Required action>
Repeat each record below exactly, dropping the pictures.

=== Dataset records ===

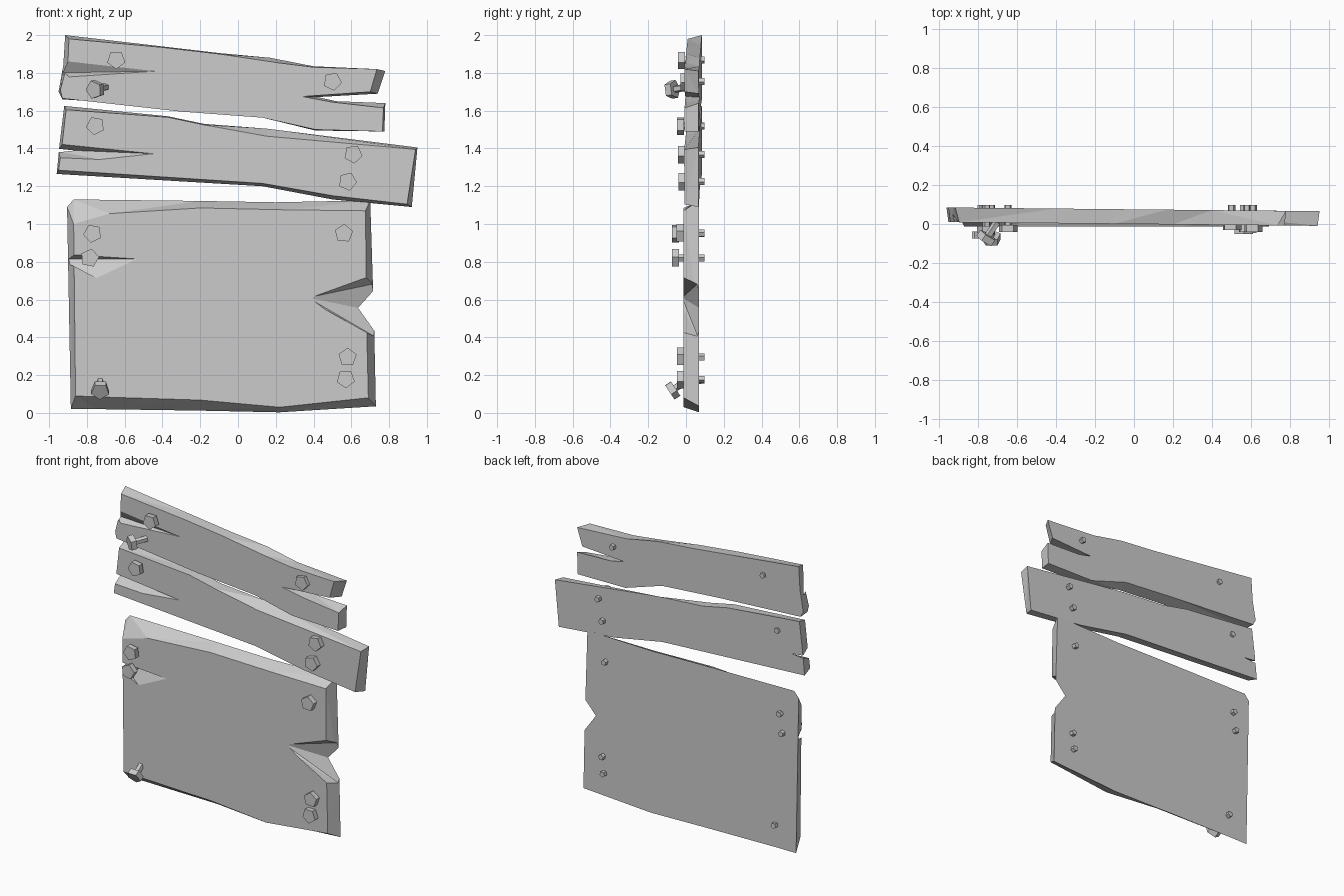
import bpy, bmesh, random
from mathutils import Vector, Matrix

if "Cube" in bpy.data.objects:
    bpy.data.objects.remove(bpy.data.objects["Cube"])

random.seed(4)


def finish(bm, name):
    bmesh.ops.recalc_face_normals(bm, faces=bm.faces)
    me = bpy.data.meshes.new(name)
    bm.to_mesh(me)
    bm.free()
    ob = bpy.data.objects.new(name, me)
    bpy.context.collection.objects.link(ob)
    return ob


def board(name, front, back, y0, y1, shear=0.0):
    """Slab lofted between a front and a back outline of (x, z) points."""
    bm = bmesh.new()
    f = [bm.verts.new((x, y0 + shear * x, z)) for x, z in front]
    b = [bm.verts.new((x, y1 + shear * x, z)) for x, z in back]
    bm.faces.new(f)
    bm.faces.new(b[::-1])
    for i in range(len(f)):
        j = (i + 1) % len(f)
        bm.faces.new((f[i], b[i], b[j], f[j]))
    bmesh.ops.recalc_face_normals(bm, faces=bm.faces)
    bmesh.ops.triangulate(bm, faces=[q for q in bm.faces if len(q.verts) == 4])
    return finish(bm, name)


def chip(ob, pts):
    """Carve a convex splinter-shaped gap out of a board."""
    bm = bmesh.new()
    for p in pts:
        bm.verts.new(p)
    bmesh.ops.convex_hull(bm, input=bm.verts)
    cutter = finish(bm, "chip_cutter")
    cutter.hide_render = True
    mod = ob.modifiers.new("chip", 'BOOLEAN')
    mod.operation = 'DIFFERENCE'
    mod.object = cutter
    bpy.context.view_layer.objects.active = ob
    bpy.ops.object.modifier_apply(modifier=mod.name)
    bpy.data.objects.remove(cutter)


def rod(bm, a, b, r, spin):
    """Five-sided rod from a to b."""
    a, b = Vector(a), Vector(b)
    d = b - a
    rot = d.to_track_quat('Z', 'X').to_matrix().to_4x4()
    bmesh.ops.create_cone(bm, cap_ends=True, segments=5, radius1=r, radius2=r, depth=d.length,
                          matrix=Matrix.Translation((a + b) / 2) @ rot @ Matrix.Rotation(spin, 4, 'Z'))


def nail(name, head, entry=None, end=None):
    """Pentagonal head at its outer face centre, shank to entry, then stub out of the back."""
    bm = bmesh.new()
    spin = random.uniform(0, 1.25)
    head = Vector(head)
    target = Vector(entry or end)
    d = (target - head).normalized()
    rod(bm, head, head + d * 0.037, 0.05, spin)
    rod(bm, head + d * 0.03, target, 0.02, spin)
    if entry and end:
        rod(bm, entry, end, 0.02, spin)
    finish(bm, name)


# Top plank with a split right end
top = board("top_plank",
    [(-.895, 1.98), (-.4, 1.935), (-.1, 1.9), (.2, 1.855), (.4, 1.83), (.735, 1.82),
     (.70, 1.70), (.34, 1.675), (.5, 1.645), (.77, 1.615), (.765, 1.49), (.41, 1.50),
     (.13, 1.563), (-.3, 1.595), (-.93, 1.665), (-.94, 1.71), (-.90, 1.86)],
    [(-.915, 2.0), (-.4, 1.94), (-.1, 1.905), (.17, 1.88), (.4, 1.835), (.78, 1.81),
     (.74, 1.69), (.42, 1.672), (.52, 1.65), (.78, 1.64), (.775, 1.49), (.41, 1.495),
     (.13, 1.585), (-.3, 1.62), (-.93, 1.66), (-.95, 1.70), (-.925, 1.84)],
    0.0, 0.075, -0.01)
chip(top, [(-.98, -.01, 1.90), (-.38, -.001, 1.81), (-.86, -.01, 1.77), (-.98, .055, 1.80)])

# Middle plank with a crack in the left end
middle = board("middle_plank",
    [(-.91, 1.605), (-.37, 1.565), (-.18, 1.525), (.15, 1.465), (.94, 1.395),
     (.895, 1.105), (.5, 1.15), (.13, 1.215), (-.95, 1.285), (-.93, 1.43)],
    [(-.92, 1.625), (-.37, 1.57), (-.18, 1.53), (.15, 1.505), (.95, 1.405),
     (.92, 1.09), (.5, 1.13), (.13, 1.20), (-.96, 1.265), (-.945, 1.42)],
    0.0, 0.075, -0.01)
chip(middle, [(-1.0, -.01, 1.435), (-1.0, -.01, 1.345), (-.7, -.005, 1.335),
              (-1.0, .11, 1.395), (-.4, -.005, 1.37)])

# Large lower panel with worn edges
panel = board("lower_panel",
    [(-.87, 1.0), (-.68, 1.055), (-.2, 1.085), (.25, 1.075), (.675, 1.07), (.68, .5),
     (.69, .08), (.22, .03), (-.2, .068), (-.75, .085), (-.86, .09)],
    [(-.905, 1.09), (-.87, 1.13), (-.2, 1.122), (.2, 1.115), (.70, 1.125), (.72, .5),
     (.73, .035), (.22, .003), (-.2, .012), (-.75, .02), (-.885, .02)],
    -0.012, 0.07)
# broken notch on the right edge
chip(panel, [(.37, -.02, .61), (.66, -.02, .715), (.8, -.02, .71), (.8, -.02, .36),
             (.58, -.02, .51), (.43, -.02, .565), (.665, .08, .55), (.8, .08, .70), (.8, .08, .36)])
# splinter on the left edge
chip(panel, [(-.95, -.02, .845), (-.52, -.015, .815), (-.74, -.015, .71), (-.95, -.02, .82),
             (-.95, .07, .815)])

# Straight nails: x, z, outer face y of the head
for i, (x, z, y) in enumerate([
        (-.645, 1.87, -.042), (.5, 1.755, -.03), (-.755, 1.52, -.047), (.61, 1.37, -.042),
        (.58, 1.225, -.04), (-.77, .95, -.075), (-.785, .82, -.075), (.56, .95, -.05),
        (.58, .295, -.047), (.57, .18, -.047)]):
    nail(f"nail_{i + 1}", (x, y, z), end=(x, .097, z))

# Bent nails working loose
nail("bent_nail_top", (-.765, -.088, 1.71), entry=(-.70, .01, 1.725))
nail("bent_nail_bottom", (-.73, -.088, .112), entry=(-.73, .0, .17), end=(-.73, .097, .175))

===

Written solution>
import bpy, bmesh, random
from mathutils import Vector, Matrix

if "Cube" in bpy.data.objects:
    bpy.data.objects.remove(bpy.data.objects["Cube"])

random.seed(4)


def finish(bm, name):
    bmesh.ops.recalc_face_normals(bm, faces=bm.faces)
    me = bpy.data.meshes.new(name)
    bm.to_mesh(me)
    bm.free()
    ob = bpy.data.objects.new(name, me)
    bpy.context.collection.objects.link(ob)
    return ob


def board(name, front, back, y0, y1, shear=0.0):
    """Slab lofted between a front and a back outline of (x, z) points."""
    bm = bmesh.new()
    f = [bm.verts.new((x, y0 + shear * x, z)) for x, z in front]
    b = [bm.verts.new((x, y1 + shear * x, z)) for x, z in back]
    bm.faces.new(f)
    bm.faces.new(b[::-1])
    for i in range(len(f)):
        j = (i + 1) % len(f)
        bm.faces.new((f[i], b[i], b[j], f[j]))
    bmesh.ops.recalc_face_normals(bm, faces=bm.faces)
    bmesh.ops.triangulate(bm, faces=[q for q in bm.faces if len(q.verts) == 4])
    return finish(bm, name)


def chip(ob, pts):
    """Carve a convex splinter-shaped gap out of a board."""
    bm = bmesh.new()
    for p in pts:
        bm.verts.new(p)
    bmesh.ops.convex_hull(bm, input=bm.verts)
    cutter = finish(bm, "chip_cutter")
    cutter.hide_render = True
    mod = ob.modifiers.new("chip", 'BOOLEAN')
    mod.operation = 'DIFFERENCE'
    mod.object = cutter
    bpy.context.view_layer.objects.active = ob
    bpy.ops.object.modifier_apply(modifier=mod.name)
    bpy.data.objects.remove(cutter)


def rod(bm, a, b, r, spin):
    """Five-sided rod from a to b."""
    a, b = Vector(a), Vector(b)
    d = b - a
    rot = d.to_track_quat('Z', 'X').to_matrix().to_4x4()
    bmesh.ops.create_cone(bm, cap_ends=True, segments=5, radius1=r, radius2=r, depth=d.length,
                          matrix=Matrix.Translation((a + b) / 2) @ rot @ Matrix.Rotation(spin, 4, 'Z'))


def nail(name, head, entry=None, end=None):
    """Pentagonal head at its outer face centre, shank to entry, then stub out of the back."""
    bm = bmesh.new()
    spin = random.uniform(0, 1.25)
    head = Vector(head)
    target = Vector(entry or end)
    d = (target - head).normalized()
    rod(bm, head, head + d * 0.037, 0.05, spin)
    rod(bm, head + d * 0.03, target, 0.02, spin)
    if entry and end:
        rod(bm, entry, end, 0.02, spin)
    finish(bm, name)


# Top plank with a split right end
top = board("top_plank",
    [(-.895, 1.98), (-.4, 1.935), (-.1, 1.9), (.2, 1.855), (.4, 1.83), (.735, 1.82),
     (.70, 1.70), (.34, 1.675), (.5, 1.645), (.77, 1.615), (.765, 1.49), (.41, 1.50),
     (.13, 1.563), (-.3, 1.595), (-.93, 1.665), (-.94, 1.71), (-.90, 1.86)],
    [(-.915, 2.0), (-.4, 1.94), (-.1, 1.905), (.17, 1.88), (.4, 1.835), (.78, 1.81),
     (.74, 1.69), (.42, 1.672), (.52, 1.65), (.78, 1.64), (.775, 1.49), (.41, 1.495),
     (.13, 1.585), (-.3, 1.62), (-.93, 1.66), (-.95, 1.70), (-.925, 1.84)],
    0.0, 0.075, -0.01)
chip(top, [(-.98, -.01, 1.90), (-.38, -.001, 1.81), (-.86, -.01, 1.77), (-.98, .055, 1.80)])

# Middle plank with a crack in the left end
middle = board("middle_plank",
    [(-.91, 1.605), (-.37, 1.565), (-.18, 1.525), (.15, 1.465), (.94, 1.395),
     (.895, 1.105), (.5, 1.15), (.13, 1.215), (-.95, 1.285), (-.93, 1.43)],
    [(-.92, 1.625), (-.37, 1.57), (-.18, 1.53), (.15, 1.505), (.95, 1.405),
     (.92, 1.09), (.5, 1.13), (.13, 1.20), (-.96, 1.265), (-.945, 1.42)],
    0.0, 0.075, -0.01)
chip(middle, [(-1.0, -.01, 1.435), (-1.0, -.01, 1.345), (-.7, -.005, 1.335),
              (-1.0, .11, 1.395), (-.4, -.005, 1.37)])

# Large lower panel with worn edges
panel = board("lower_panel",
    [(-.87, 1.0), (-.68, 1.055), (-.2, 1.085), (.25, 1.075), (.675, 1.07), (.68, .5),
     (.69, .08), (.22, .03), (-.2, .068), (-.75, .085), (-.86, .09)],
    [(-.905, 1.09), (-.87, 1.13), (-.2, 1.122), (.2, 1.115), (.70, 1.125), (.72, .5),
     (.73, .035), (.22, .003), (-.2, .012), (-.75, .02), (-.885, .02)],
    -0.012, 0.07)
# broken notch on the right edge
chip(panel, [(.37, -.02, .61), (.66, -.02, .715), (.8, -.02, .71), (.8, -.02, .36),
             (.58, -.02, .51), (.43, -.02, .565), (.665, .08, .55), (.8, .08, .70), (.8, .08, .36)])
# splinter on the left edge
chip(panel, [(-.95, -.02, .845), (-.52, -.015, .815), (-.74, -.015, .71), (-.95, -.02, .82),
             (-.95, .07, .815)])

# Straight nails: x, z, outer face y of the head
for i, (x, z, y) in enumerate([
        (-.645, 1.87, -.042), (.5, 1.755, -.03), (-.755, 1.52, -.047), (.61, 1.37, -.042),
        (.58, 1.225, -.04), (-.77, .95, -.075), (-.785, .82, -.075), (.56, .95, -.05),
        (.58, .295, -.047), (.57, .18, -.047)]):
    nail(f"nail_{i + 1}", (x, y, z), end=(x, .097, z))

# Bent nails working loose
nail("bent_nail_top", (-.765, -.088, 1.71), entry=(-.70, .01, 1.725))
nail("bent_nail_bottom", (-.73, -.088, .112), entry=(-.73, .0, .17), end=(-.73, .097, .175))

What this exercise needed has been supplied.